New $2 Million Endowed Scholarship Honors Johnson
By Kimber Williams
As the Emory Board of Trustees convened for its annual meeting in November, retiring Board Chair Ben F. Johnson III knew the gathering would bring a formal transition of power, as new Board Chair John Morgan was elected to the top leadership position.
For the most part, the plan went as expected, with Johnson stepping into an emeritus trustee role after serving on the board since 1995, the last thirteen years as its chair.
What Johnson didn’t anticipate: An announcement of the creation of a $2 million endowed scholarship in his name in the Emory College of Arts and Sciences.
In support of both Johnson’s service to the university and the Emory Scholarship Endowment Initiative—which emphasizes scholarship endowment as a priority—the Board of Trustees revealed the new scholarship during a special tribute dinner in his honor.

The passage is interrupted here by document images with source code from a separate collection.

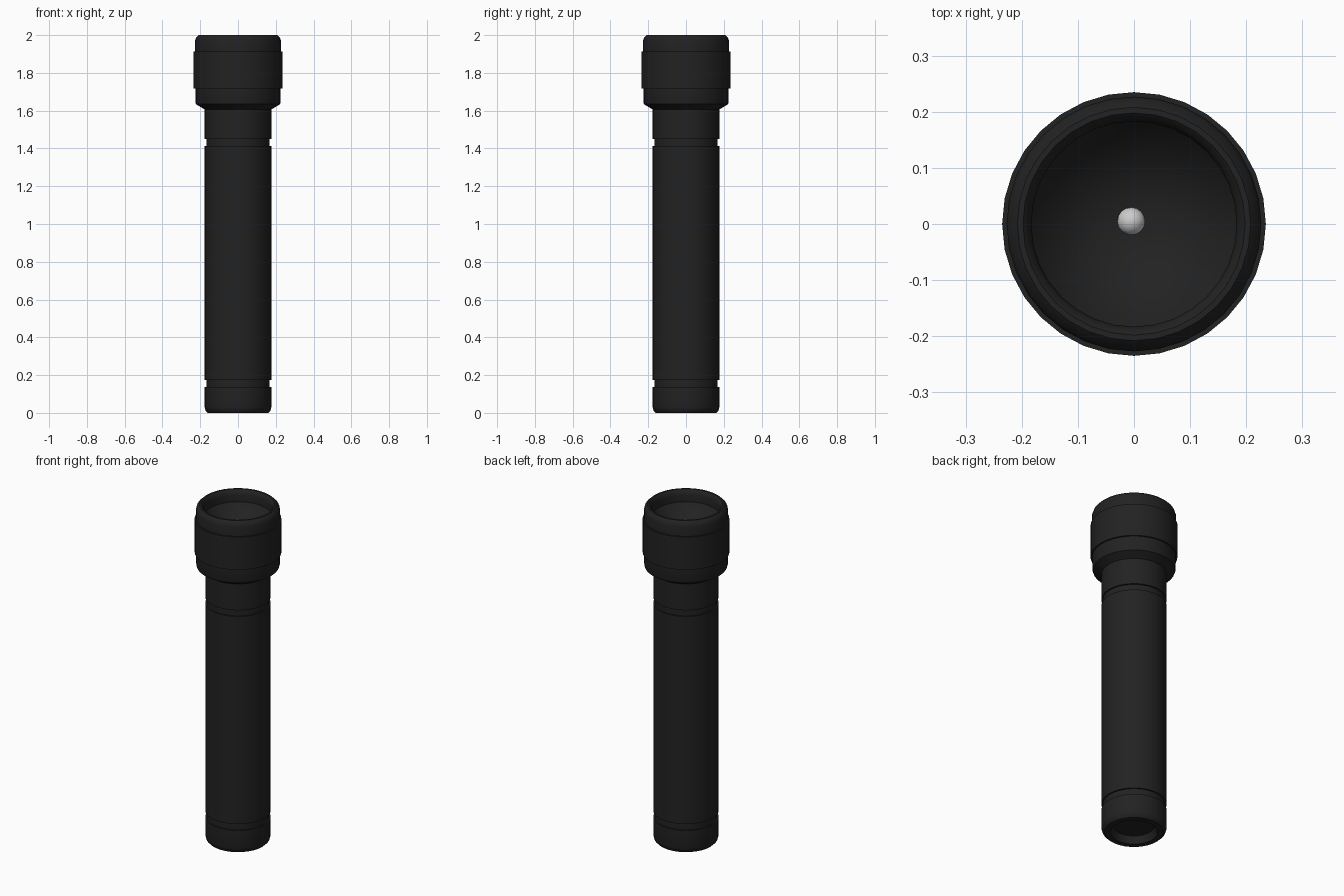
import bpy, bmesh, math

if "Cube" in bpy.data.objects:
    bpy.data.objects.remove(bpy.data.objects["Cube"])

SIDES = 32
dark = bpy.data.materials.new("black_anodised")
dark.diffuse_color = (0.016, 0.016, 0.016, 1)
dark.use_nodes = True
dark.node_tree.nodes["Principled BSDF"].inputs["Base Color"].default_value = dark.diffuse_color


def lathe(name, profile):
    """Revolve (radius, z) points about the z axis."""
    bm = bmesh.new()
    verts = [bm.verts.new((r, 0, z)) for r, z in profile]
    edges = [bm.edges.new(pair) for pair in zip(verts, verts[1:])]
    bmesh.ops.spin(bm, geom=verts + edges, axis=(0, 0, 1), cent=(0, 0, 0),
                   angle=math.tau, steps=SIDES, use_duplicate=False)
    bmesh.ops.remove_doubles(bm, verts=bm.verts, dist=0.0002)
    bmesh.ops.recalc_face_normals(bm, faces=bm.faces)
    mesh = bpy.data.meshes.new(name)
    bm.to_mesh(mesh)
    bm.free()
    ob = bpy.data.objects.new(name, mesh)
    bpy.context.collection.objects.link(ob)
    mesh.materials.append(dark)
    smooth(ob)
    return ob


def smooth(ob):
    bpy.ops.object.select_all(action='DESELECT')
    ob.select_set(True)
    bpy.context.view_layer.objects.active = ob
    bpy.ops.object.shade_smooth_by_angle(angle=math.radians(35))


# tail cap with a recessed base
lathe("tail_cap", [(0, 0.04), (0.11, 0.04), (0.128, 0), (0.16, 0), (0.172, 0.012),
                   (0.177, 0.032), (0.177, 0.137), (0.168, 0.137), (0.168, 0.175)])

# main barrel with the groove under the neck
lathe("barrel", [(0.168, 0.175), (0.177, 0.175), (0.177, 1.413), (0.168, 1.413),
                 (0.168, 1.45)])

# neck, head and reflector bowl in one continuous shell
lathe("head", [(0.168, 1.45), (0.177, 1.45), (0.177, 1.607), (0.222, 1.634),
               (0.226, 1.645), (0.226, 1.718), (0.235, 1.718), (0.235, 1.914),
               (0.227, 1.914), (0.227, 1.972), (0.222, 1.987), (0.208, 2.0),
               (0.198, 2.0), (0.189, 1.992), (0.183, 1.97), (0.183, 1.93)])
lathe("reflector", [(0.183, 1.93), (0.0, 1.68)])

# bulb
bpy.ops.mesh.primitive_uv_sphere_add(segments=16, ring_count=10, radius=0.025,
                                     location=(-0.005, 0.005, 1.73))
bulb = bpy.context.object
bulb.name = "bulb"
smooth(bulb)
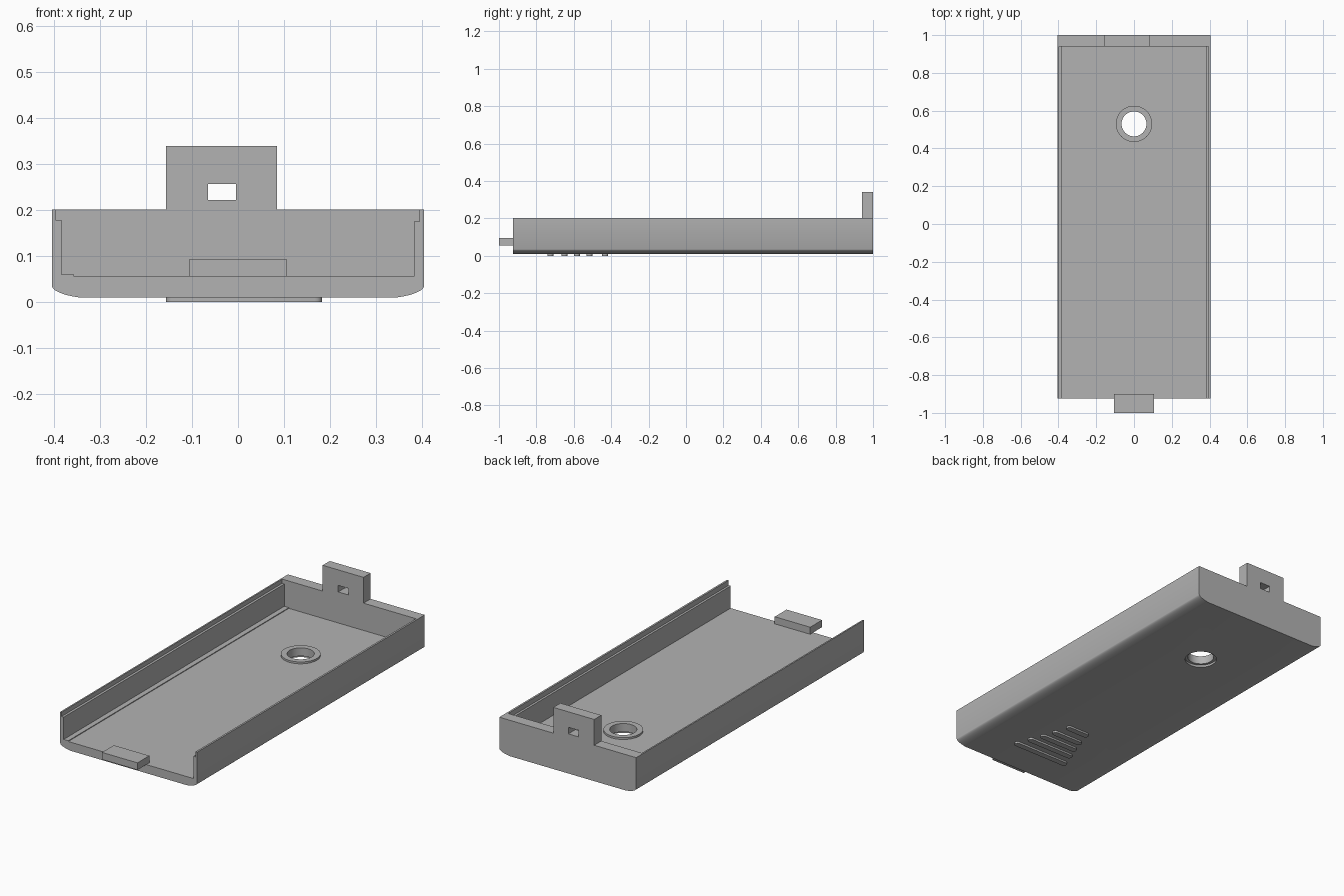
import bpy
import bmesh
import math

cube = bpy.data.objects.get("Cube")
if cube:
    bpy.data.objects.remove(cube, do_unlink=True)

grey = bpy.data.materials.new("plain grey")
grey.use_nodes = True
grey.diffuse_color = (0.45, 0.45, 0.45, 1)
grey.node_tree.nodes["Principled BSDF"].inputs["Base Color"].default_value = grey.diffuse_color

FRONT, BACK, WALL = -0.925, 1.0, 0.94
BOTTOM, FLOOR, RIM = 0.01, 0.056, 0.202


def prism(name, points, depth):
    """Extrude a closed loop of 3D points along the vector depth."""
    bm = bmesh.new()
    face = bm.faces.new([bm.verts.new(p) for p in points])
    moved = bmesh.ops.extrude_face_region(bm, geom=[face])["geom"]
    verts = [v for v in moved if isinstance(v, bmesh.types.BMVert)]
    bmesh.ops.translate(bm, verts=verts, vec=depth)
    bmesh.ops.recalc_face_normals(bm, faces=bm.faces)
    mesh = bpy.data.meshes.new(name)
    bm.to_mesh(mesh)
    bm.free()
    mesh.materials.append(grey)
    obj = bpy.data.objects.new(name, mesh)
    bpy.context.collection.objects.link(obj)
    return obj


def along_y(name, profile, y0, y1):
    return prism(name, [(x, y0, z) for x, z in profile], (0, y1 - y0, 0))


def box(name, x0, x1, y0, y1, z0, z1):
    return along_y(name, [(x0, z0), (x1, z0), (x1, z1), (x0, z1)], y0, y1)


def disc(name, radius, z0, z1, y):
    ring = [math.tau * i / 48 for i in range(48)]
    return prism(name, [(radius * math.cos(a), y + radius * math.sin(a), z0) for a in ring],
                 (0, 0, z1 - z0))


def combine(target, other, operation):
    """Boolean another object into the target, then discard it."""
    mod = target.modifiers.new(operation, "BOOLEAN")
    mod.operation, mod.solver, mod.object = operation, "EXACT", other
    bpy.ops.object.select_all(action="DESELECT")
    bpy.context.view_layer.objects.active = target
    target.select_set(True)
    bpy.ops.object.modifier_apply(modifier=mod.name)
    bpy.data.objects.remove(other, do_unlink=True)


# Outer shell with rounded lower edges
right = [(0.345, BOTTOM), (0.36, 0.0125), (0.375, 0.016), (0.388, 0.0205),
         (0.398, 0.026), (0.403, 0.0305), (0.405, 0.035), (0.405, RIM)]
left = [(-x, z) for x, z in reversed(right)]
cover = along_y("cover_shell", right + left, FRONT, BACK)

# Open-fronted cavity with a stepped lip and a thin strip on the left of the floor
cavity = [(-0.357, FLOOR), (0.383, FLOOR), (0.383, 0.175), (0.395, 0.175), (0.395, 0.3),
          (-0.397, 0.3), (-0.397, 0.179), (-0.384, 0.179), (-0.384, 0.06), (-0.357, 0.06)]
combine(cover, along_y("cavity", cavity, -1.1, WALL), "DIFFERENCE")

# Latch plate on the back wall with its slot
combine(cover, box("latch", -0.157, 0.085, WALL, BACK, 0.15, 0.34), "UNION")
combine(cover, box("slot", -0.065, -0.004, 0.8, 1.2, 0.222, 0.257), "DIFFERENCE")

# Screw hole: low boss inside, through hole, wider recess underneath
hole_y = 0.53
combine(cover, disc("boss", 0.096, 0.04, 0.066, hole_y), "UNION")
combine(cover, disc("bore", 0.066, -0.1, 0.2, hole_y), "DIFFERENCE")
combine(cover, disc("recess", 0.08, -0.1, 0.022, hole_y), "DIFFERENCE")

# Front locating tab
tab = box("front_tab", -0.105, 0.105, -1.0, -0.9, FLOOR, 0.094)

# Finger grip ribs with rounded ends, shorter towards the back
ribs = []
for y, length in [(-0.725, 0.34), (-0.65, 0.285), (-0.583, 0.23), (-0.516, 0.185), (-0.433, 0.14)]:
    r = 0.016
    half = length / 2 - r
    outline = []
    for side, start in ((1, -90), (-1, 90)):
        for i in range(9):
            a = math.radians(start + i * 22.5)
            outline.append((0.013 + side * half + r * math.cos(a), y + r * math.sin(a), 0))
    ribs.append(prism("grip_rib", outline, (0, 0, BOTTOM + 0.002)))

# Smooth the curves, keep the edges crisp
bpy.ops.object.select_all(action="DESELECT")
for obj in [cover, tab] + ribs:
    obj.select_set(True)
bpy.context.view_layer.objects.active = cover
bpy.ops.object.shade_smooth_by_angle(angle=math.radians(30))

Given Johnson’s intellectual curiosity, commitment to scholarship and his deep roots at Emory—his father, Ben F. Johnson Jr., was dean of Emory Law from 1961 to 1973 and Johnson himself is a 1965 graduate of Emory College—an endowed scholarship was especially fitting, says Susan Cruse, senior vice president of development and alumni relations.
And the timing couldn’t be more appropriate, she adds.
Last fall, President James Wagner released a video message announcing that in order to ensure that Emory’s doors are open to all exceptional students, the university has begun an initiative to increase endowment funding for scholarships in every school.
“The Ben Johnson Scholarship Endowment is definitely part of the trustees’ commitment to scholarship endowment, which the university has designated as a top priority,” Cruse notes.
Support for the scholarship endowment “was initiated by the Emory Development and Communications subcommittee of the Board of Trustees,” she adds, a recommendation “that was embraced wholeheartedly by the full board.”
The announcement came as the culmination of an evening of warm reflection upon Johnson’s service and dedication, which included the presentation of a handcrafted set of bookends carved from Etowah Fleuri marble (also known as “Georgia Pink”) derived from a fountain that faced Asbury Circle in the 1950s and carved with a scroll motif reflecting various elements of campus architecture.
Throughout the evening, Johnson was presented with a series of books “representing the breadth of the Emory community” to symbolically fill the marble bookends, said Rosemary Magee, former vice president and secretary of the university and director of the Manuscript, Archives, and Rare Book Library. In the end, it was a collection that embodied the spirit, depth, and full reach of the liberal arts: books of poetry and music; law and public policy; nursing, public health, and medicine; theology; regional literature; and history.
Following the book presentations, trustees Sonny Deriso and Diane Savage announced that Johnson’s new scholarship would be initiated as a $2 million endowment by the Board of Trustees, “as a perpetual reminder of the wisdom, insight, and integrity with which you have led this board and inspired Emory to strive for excellence in everything we do.”
Since the announcement, additional gifts and pledges to the endowment have been received, bringing the total to more than $2,140,000 including matching funds, Cruse says.
To learn more about the Emory Scholarship Endowment Initiative, or to contribute to the Ben Johnson Scholarship Endowment, contact Cruse at email@example.com.